Sen. Mike Hastings (D-Tinley Park) called Gov. Bruce Rauner to task for allegedly leaking to the media misleading funding information about the school funding measure Senate Bill 1.
At a press conference, Hastings and fellow Sens. Andy Manar (D-Bunker Hill), Toi Hutchinson (D-Chicago Heights) and Iris Martinez (D-Chicago) denounced the funding figures that were reported by the Kankakee Times and that Manar said had been leaked by Rauner's office.
SB1, which passed the Senate on May 17, is designed to change the way funding is distributed to schools throughout the state. According to a press release issued by Hastings' office, the bill would not reduce funding to any schools but would increase it to schools that are not currently at proper levels.
However, according to the article published by the Times, many downstate school districts, including in Kankakee County, would see a reduction in funding. The article said that the county's 12 school districts would see a $1.15 million per year reduction in funding — a 2 percent decrease from 2015 funding levels. The decrease would not take effect for at least two years because of a "hold harmless" clause attached to the bill.

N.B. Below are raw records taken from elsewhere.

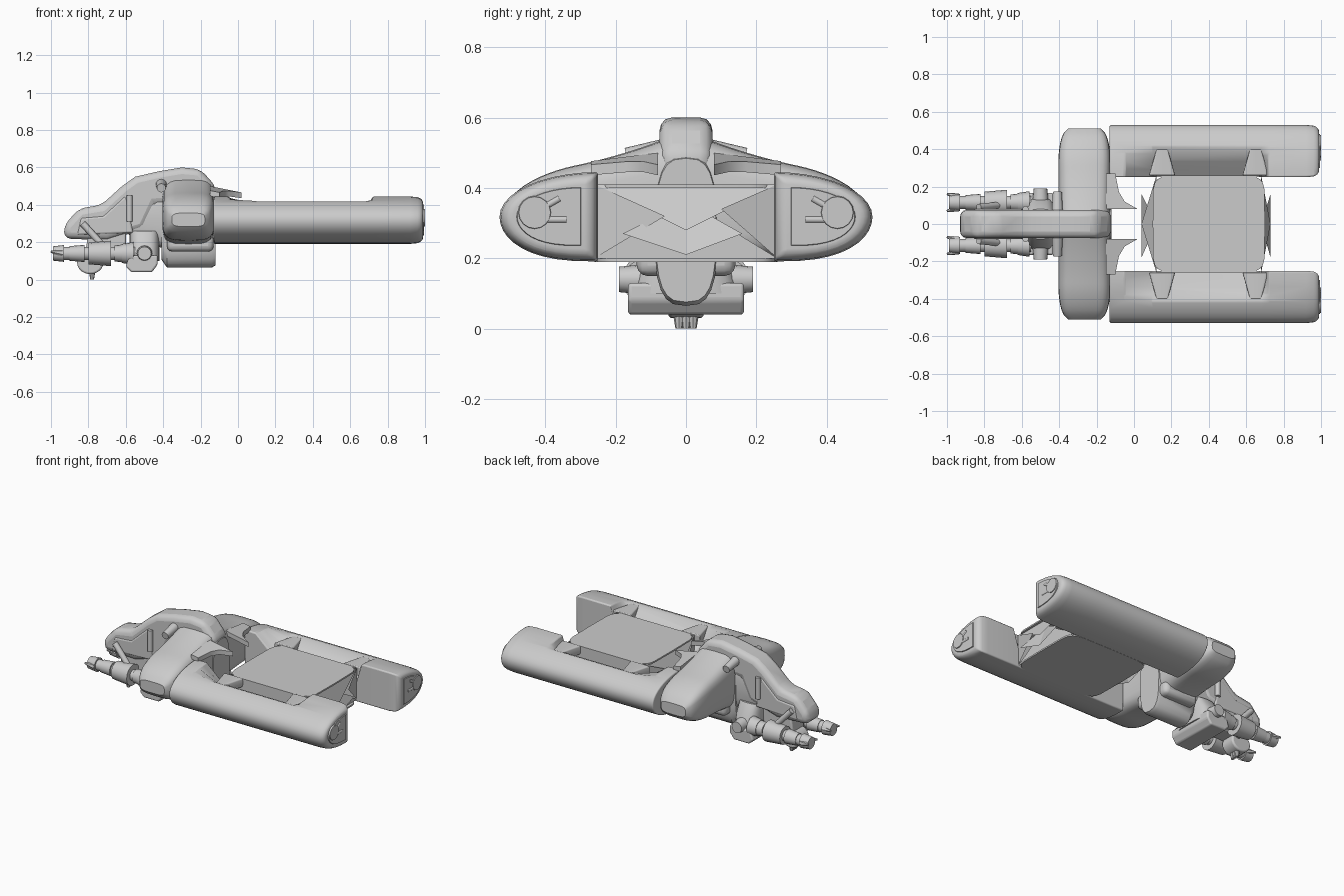
import bpy, bmesh
from math import sin, cos, pi, tau, sqrt, copysign, radians
from mathutils import Vector

cube = bpy.data.objects.get("Cube")
if cube:
    bpy.data.objects.remove(cube, do_unlink=True)

grey = (.6, .6, .6, 1)
material = bpy.data.materials.new("light_grey")
material.use_nodes = True
material.diffuse_color = grey
material.node_tree.nodes["Principled BSDF"].inputs["Base Color"].default_value = grey


def finish(name, bm, mirror=False, bevel=0):
    bmesh.ops.recalc_face_normals(bm, faces=bm.faces)
    mesh = bpy.data.meshes.new(name)
    bm.to_mesh(mesh)
    bm.free()
    mesh.materials.append(material)
    part = bpy.data.objects.new(name, mesh)
    bpy.context.collection.objects.link(part)
    bpy.ops.object.select_all(action='DESELECT')
    part.select_set(True)
    bpy.context.view_layer.objects.active = part
    bpy.ops.object.shade_smooth_by_angle(angle=radians(35))
    if bevel:
        rounding = part.modifiers.new("rounding", 'BEVEL')
        rounding.width, rounding.segments = bevel, 3
        rounding.limit_method, rounding.angle_limit = 'ANGLE', radians(30)
    if mirror:
        flip = part.modifiers.new("mirror", 'MIRROR')
        flip.use_axis = (False, True, False)
        flip.use_mirror_merge = False


def loft(name, rings, mirror=False, bevel=0):
    """Skin a series of equal-length point rings and cap both ends."""
    bm = bmesh.new()
    loops = [[bm.verts.new(point) for point in ring] for ring in rings]
    for near, far in zip(loops, loops[1:]):
        for i in range(len(near)):
            bm.faces.new((near[i - 1], near[i], far[i], far[i - 1]))
    bm.faces.new(loops[0])
    bm.faces.new(loops[-1])
    finish(name, bm, mirror, bevel)


def oval(centre, u, v, power=3, sides=24):
    """Rounded-box ring around a centre, reaching along half-axes u and v."""
    def reach(value):
        return copysign(abs(value) ** (2 / power), value)
    angles = [tau * i / sides for i in range(sides)]
    return [Vector(centre) + Vector(u) * reach(cos(a)) + Vector(v) * reach(sin(a)) for a in angles]


def slab(name, outline, y_from, y_to, mirror=False, bevel=0):
    """Extrude an x-z outline sideways between two y values."""
    loft(name, [[(x, y, z) for x, z in outline] for y in (y_from, y_to)], mirror, bevel)


def rod(name, start, end, radius, tip=1, mirror=True, sides=16):
    """Straight rod; tip scales the radius at the far end."""
    start, end = Vector(start), Vector(end)
    side = (end - start).orthogonal().normalized()
    other = side.cross((end - start).normalized())
    rings = [oval(at, side * r, other * r, 2, sides)
             for at, r in ((start, radius), (end, radius * tip))]
    loft(name, rings, mirror)


# Side pods: rounded outer section, with a sloping recess beside the bay
def pod_ring(x, scale=1, recessed=False):
    middle = Vector((x, .39, .32))
    ring = []
    for i in range(21):
        angle = pi * (i / 20 - .5)
        fullness = 1 if angle > 0 else .75
        point = Vector((x, .25 + .28 * max(0, cos(angle)) ** fullness, .318 + .127 * sin(angle)))
        if recessed and point.y < .42:
            point.z = min(point.z, .31 + .75 * (point.y - .25))
        ring.append(middle + (point - middle) * scale)
    return ring


loft("side_pod", [pod_ring(-.13), pod_ring(-.05), pod_ring(.1, recessed=True),
                  pod_ring(.68, recessed=True), pod_ring(.72), pod_ring(.92),
                  pod_ring(.96, .97), pod_ring(.98, .9), pod_ring(.99, .78)],
     mirror=True, bevel=.015)
loft("pod_end_plate", [pod_ring(.98, .68), pod_ring(.995, .64)], mirror=True)
rod("end_dial", (.98, .43, .33), (1, .43, .33), .05, tip=.9)
rod("end_handle", (.99, .34, .31), (.99, .43, .31), .01)
rod("end_lever", (.99, .36, .37), (.99, .43, .33), .01)

# Clamps holding the bay to the pods
for x in (.15, .65):
    loft("bay_clamp", [oval((x, y, .385), (half, 0, 0), (0, 0, .03), 8)
                       for y, half in ((.26, .07), (.4, .03))], mirror=True, bevel=.005)

# Cargo bay: bowed sheets, side walls and folded end flaps
bay_x, bay_half, bay_low, bay_high = .4, .26, .2, .41
for name, z in (("bay_top", bay_high), ("bay_floor", bay_low)):
    loft(name, [oval((bay_x, 0, height), (.3, 0, 0), (0, bay_half, 0), 8)
                for height in (z - .01, z)])
slab("bay_side", [(.12, bay_low), (.67, bay_low), (.67, bay_high), (.12, bay_high)],
     bay_half - .01, bay_half, mirror=True)
for out, fold in ((-1, .08), (1, .05)):
    edge = bay_x + .28 * out
    tip = edge + fold * out
    bm = bmesh.new()
    low_l, low_r, high_l, high_r = [(edge, y, z) for z in (bay_low, bay_high)
                                    for y in (-bay_half, bay_half)]
    top_point, low_point = (edge, 0, .36), (tip, 0, .21)
    for flap in ((high_l, high_r, (tip, 0, .28)), (low_l, low_r, top_point),
                 (low_l, high_l, (tip, -.06, .32)), (low_r, high_r, (tip, .1, .34)),
                 ((tip, -.18, .27), top_point, low_point),
                 ((tip, .16, .27), top_point, low_point)):
        bm.faces.new([bm.verts.new(point) for point in flap])
    finish("bay_end_flaps", bm)

# Shoulder arms flatten outwards and close in a rounded elbow
arm = []
for i in range(21):
    t = i / 20
    close = sqrt(1 - max(0, (t - .6) / .4) ** 2 * .9)
    height = (.115 + .075 * (1 - t) ** 2) * close
    arm.append(oval((-.265, .03 + .48 * t, .36 - .04 * t),
                    (.14 * close ** .4, 0, 0), (0, 0, height), 4))
loft("shoulder_arm", arm, mirror=True)
rod("shoulder_joint", (-.41, .06, .51), (-.41, .17, .49), .03, tip=.8)

# Curved thorns behind the shoulders
thorn = [(-.15, .27), (-.1, .27), (-.08, .17), (-.05, .12), (.02, .08), (-.15, .08)]
loft("rear_thorn", [[(x, y, z - x / 5 - y / 8) for x, y in thorn] for z in (.45, .48)],
     mirror=True)

# Arched spine and long snout
spine = [(-.93, .22), (-.93, .29), (-.85, .38), (-.73, .4), (-.62, .5), (-.55, .55), (-.42, .58),
         (-.3, .6), (-.2, .59), (-.12, .5), (-.13, .42), (-.44, .4), (-.5, .27), (-.7, .21)]
slab("spine_shell", spine, -.075, .075, bevel=.035)
cheek = [(-.86, .24), (-.84, .33), (-.72, .34), (-.6, .45), (-.56, .25)]
slab("snout_cheek", cheek, .06, .08, mirror=True, bevel=.01)
slab("snout_mount", [(-.82, .12), (-.6, .12), (-.6, .27), (-.8, .25)], -.06, .06, bevel=.01)

# Rounded keel, chest and neck below the spine
loft("keel", [oval((x, 0, .28), (0, .09 * size, 0), (0, 0, .215 * size))
              for x, size in ((-.41, .8), (-.38, 1), (-.14, 1), (-.12, .95))])
slab("keel_flare", [(-.38, .15), (-.13, .15), (-.13, .24), (-.38, .24)], .05, .14,
     mirror=True, bevel=.03)
chest = [(-.6, .07), (-.57, .04), (-.46, .04), (-.43, .08), (-.43, .13), (-.58, .13)]
slab("chest", chest, -.165, .165, bevel=.01)
loft("chest_collar", [oval((-.5, 0, z), (.08, 0, 0), (0, half, 0))
                      for z, half in ((.1, .15), (.18, .13), (.26, .08))])
loft("neck", [oval((x, 0, .33), (0, .07, 0), (0, 0, height))
              for x, height in ((-.59, .08), (-.55, .13), (-.35, .17))])
rod("chest_hub", (-.5, .1, .14), (-.5, .19, .14), .045, tip=.8)

# Twin forward barrels with stepped collars
gun_y, gun_z = .115, .14
rod("barrel", (-.97, gun_y, gun_z), (-.55, gun_y, gun_z), .035)
for x, length, radius in ((-.99, .06, .045), (-.9, .08, .046), (-.8, .12, .068),
                          (-.66, .06, .05), (-.62, .06, .06)):
    rod("barrel_collar", (x + length, gun_y, gun_z), (x, gun_y, gun_z), radius, tip=.85)
for offset in (-.03, .03):
    rod("barrel_prong", (-.94, gun_y + offset, gun_z), (-1, gun_y + offset * 1.5, gun_z + .01),
        .02, tip=.3, sides=6)
rod("barrel_axle", (-.76, -.1, gun_z), (-.76, .1, gun_z), .035, mirror=False)
rod("barrel_brace", (-.83, .09, .3), (-.73, .1, .19), .018)
rod("neck_post", (-.58, .08, .31), (-.58, .08, .45), .016)

# Small claw under the chin
loft("chin", [oval((-.79, y, .09), (.07, 0, 0), (0, 0, .06), 2) for y in (-.05, .05)], bevel=.01)
for y in (-.02, 0, .02):
    rod("chin_claw", (-.78, y, .06), (-.78, y, 0), .02, tip=.5, mirror=False, sides=8)
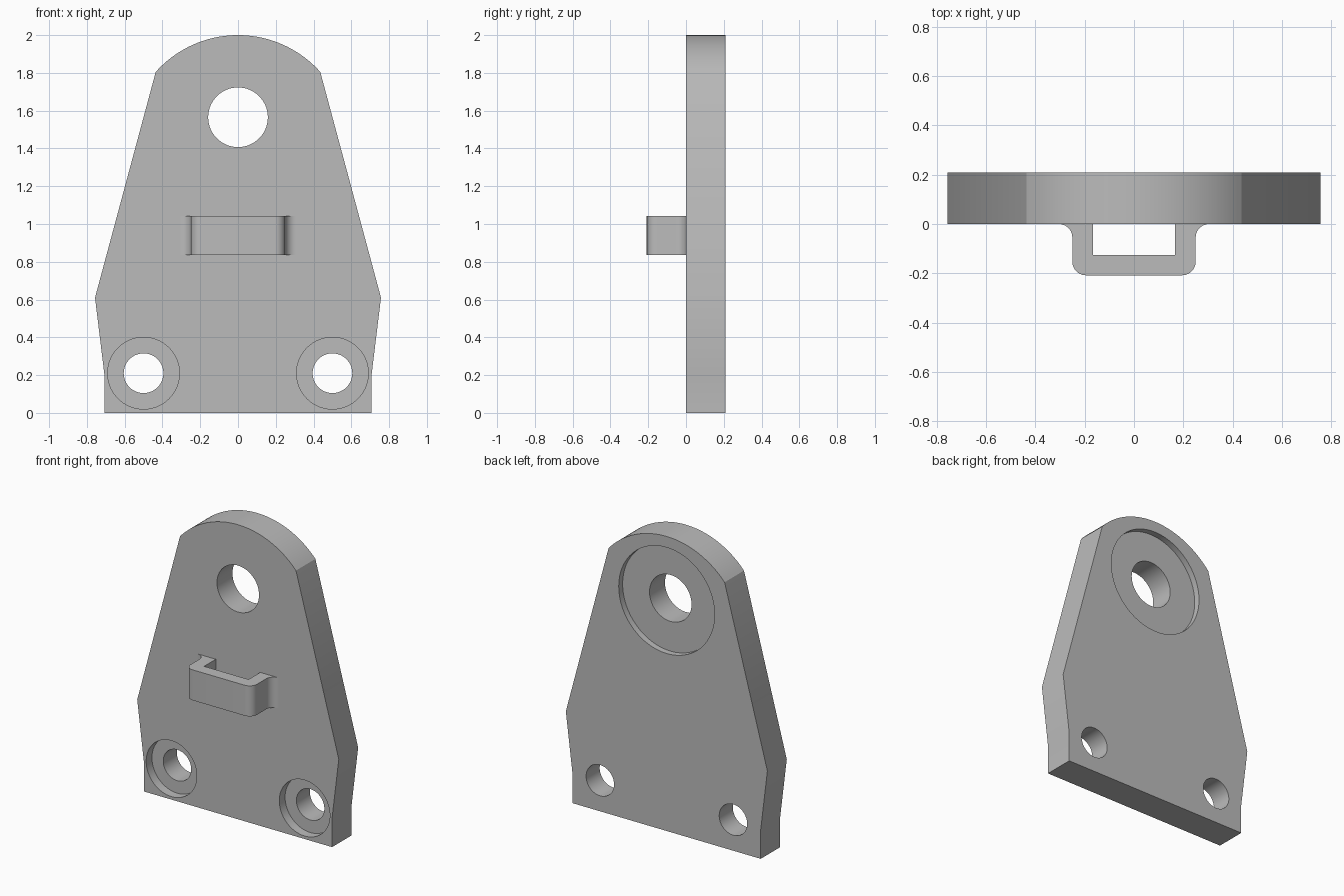
import bpy, bmesh, math
from mathutils import Matrix, Vector

cube = bpy.data.objects.get("Cube")
if cube:
    bpy.data.objects.remove(cube, do_unlink=True)

THICK = 0.208

steel = bpy.data.materials.new("plain_grey")
steel.use_nodes = True
GREY = (0.5, 0.5, 0.5, 1)
steel.diffuse_color = GREY
steel.node_tree.nodes["Principled BSDF"].inputs["Base Color"].default_value = GREY


def arc(cx, cy, r, start, end, steps):
    """Points on an arc, angles in degrees."""
    angles = [math.radians(start + (end - start) * i / steps) for i in range(steps + 1)]
    return [(cx + r * math.cos(a), cy + r * math.sin(a)) for a in angles]


def prism(name, points, offset):
    """Extrude a closed outline of 3D points along an offset."""
    bm = bmesh.new()
    face = bm.faces.new([bm.verts.new(p) for p in points])
    grown = bmesh.ops.extrude_face_region(bm, geom=[face])["geom"]
    moved = [g for g in grown if isinstance(g, bmesh.types.BMVert)]
    bmesh.ops.translate(bm, verts=moved, vec=Vector(offset))
    bmesh.ops.recalc_face_normals(bm, faces=bm.faces)
    mesh = bpy.data.meshes.new(name)
    bm.to_mesh(mesh)
    bm.free()
    mesh.materials.append(steel)
    obj = bpy.data.objects.new(name, mesh)
    bpy.context.collection.objects.link(obj)
    return obj


def select(obj):
    bpy.ops.object.select_all(action='DESELECT')
    obj.select_set(True)
    bpy.context.view_layer.objects.active = obj


def drill(target, x, z, radius, y0, y1):
    """Cut a round hole along y."""
    circle = arc(x, z, radius, 0, 360, 64)[:-1]
    cutter = prism("hole_cutter", [(px, y0, pz) for px, pz in circle], (0, y1 - y0, 0))
    cutter.hide_render = True
    mod = target.modifiers.new("hole", 'BOOLEAN')
    mod.operation, mod.solver, mod.object = 'DIFFERENCE', 'EXACT', cutter
    select(target)
    bpy.ops.object.modifier_apply(modifier=mod.name)
    bpy.data.objects.remove(cutter, do_unlink=True)


# Tapered plate with a rounded top
side = [(0.707, 0), (0.707, 0.2), (0.757, 0.61)]
top_r, top_z = 0.584, 1.416
corner = math.degrees(math.asin((1.805 - top_z) / top_r))
outline = side + arc(0, top_z, top_r, corner, 180 - corner, 40)
outline += [(-x, z) for x, z in reversed(side)]
plate = prism("mounting_plate", [(x, 0, z) for x, z in outline], (0, THICK, 0))

# Upper hole with a shallow recess at the back
drill(plate, 0, 1.565, 0.158, -0.1, 0.4)
drill(plate, 0, 1.565, 0.36, THICK - 0.042, 0.4)

# Lower bolt holes with recesses at the front
for x in (-0.5, 0.5):
    drill(plate, x, 0.21, 0.105, -0.1, 0.4)
    drill(plate, x, 0.21, 0.19, -0.1, 0.062)

# Bracket loop: flared foot, rounded outer corner, square opening
R = 0.055
half = [(0.167, -0.125), (0.167, 0.004), (0.25 + R, 0.004)]
half += arc(0.25 + R, -R, R, 90, 180, 10)
half += arc(0.25 - R, -0.208 + R, R, 0, -90, 10)
loop = half + [(-x, y) for x, y in reversed(half)]
bracket = prism("front_bracket", [(x, y, 0.835) for x, y in loop], (0, 0, 0.207))

for obj in (plate, bracket):
    select(obj)
    bpy.ops.object.shade_smooth_by_angle(angle=math.radians(25))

Manar, the bill's sponsor, said the reported numbers were based on an older version of the bill. According to the Times, the numbers came from the Illinois State Board of Education (ISBE) website and had been posted during summer 2016.
The Rauner administration responded by questioning how readily available information could be considered "leaked."
“The Senate Democrats today jumped the shark,” Eleni Demertzis, a spokesperson for Rauner, said in a statement. “One cannot leak something that is on a public website. Their false and outrageous accusations have been disproven, and they should apologize for manufacturing blatantly false accusations.”
During the press conference, Manar admitted a new ISBE analysis was not available before the Senate passed the bill, so he couldn't refute the previous analysis with new data. Senators who voted for the revised bill did so without seeing an analysis of the plan or knowing how it would affect funding for school districts, he further admitted, saying that's not out of the ordinary.
"We’ve requested them," Manar said. "It takes time. I don’t think there is anything going on here other than what the normal process is."
Hastings accused Rauner of bringing Washington politics to Springfield and argued that the conflict over the funding data is happening despite Rauner's having had the correct numbers all along.
"Not only did he fail to provide the correct information, but he leaked the numbers through one of his political organizations," Hastings said. "He has compromised his integrity, and he has compromised his administration. This is another example of his gross mismanagement of another agency in the state of Illinois. And that is embarrassing."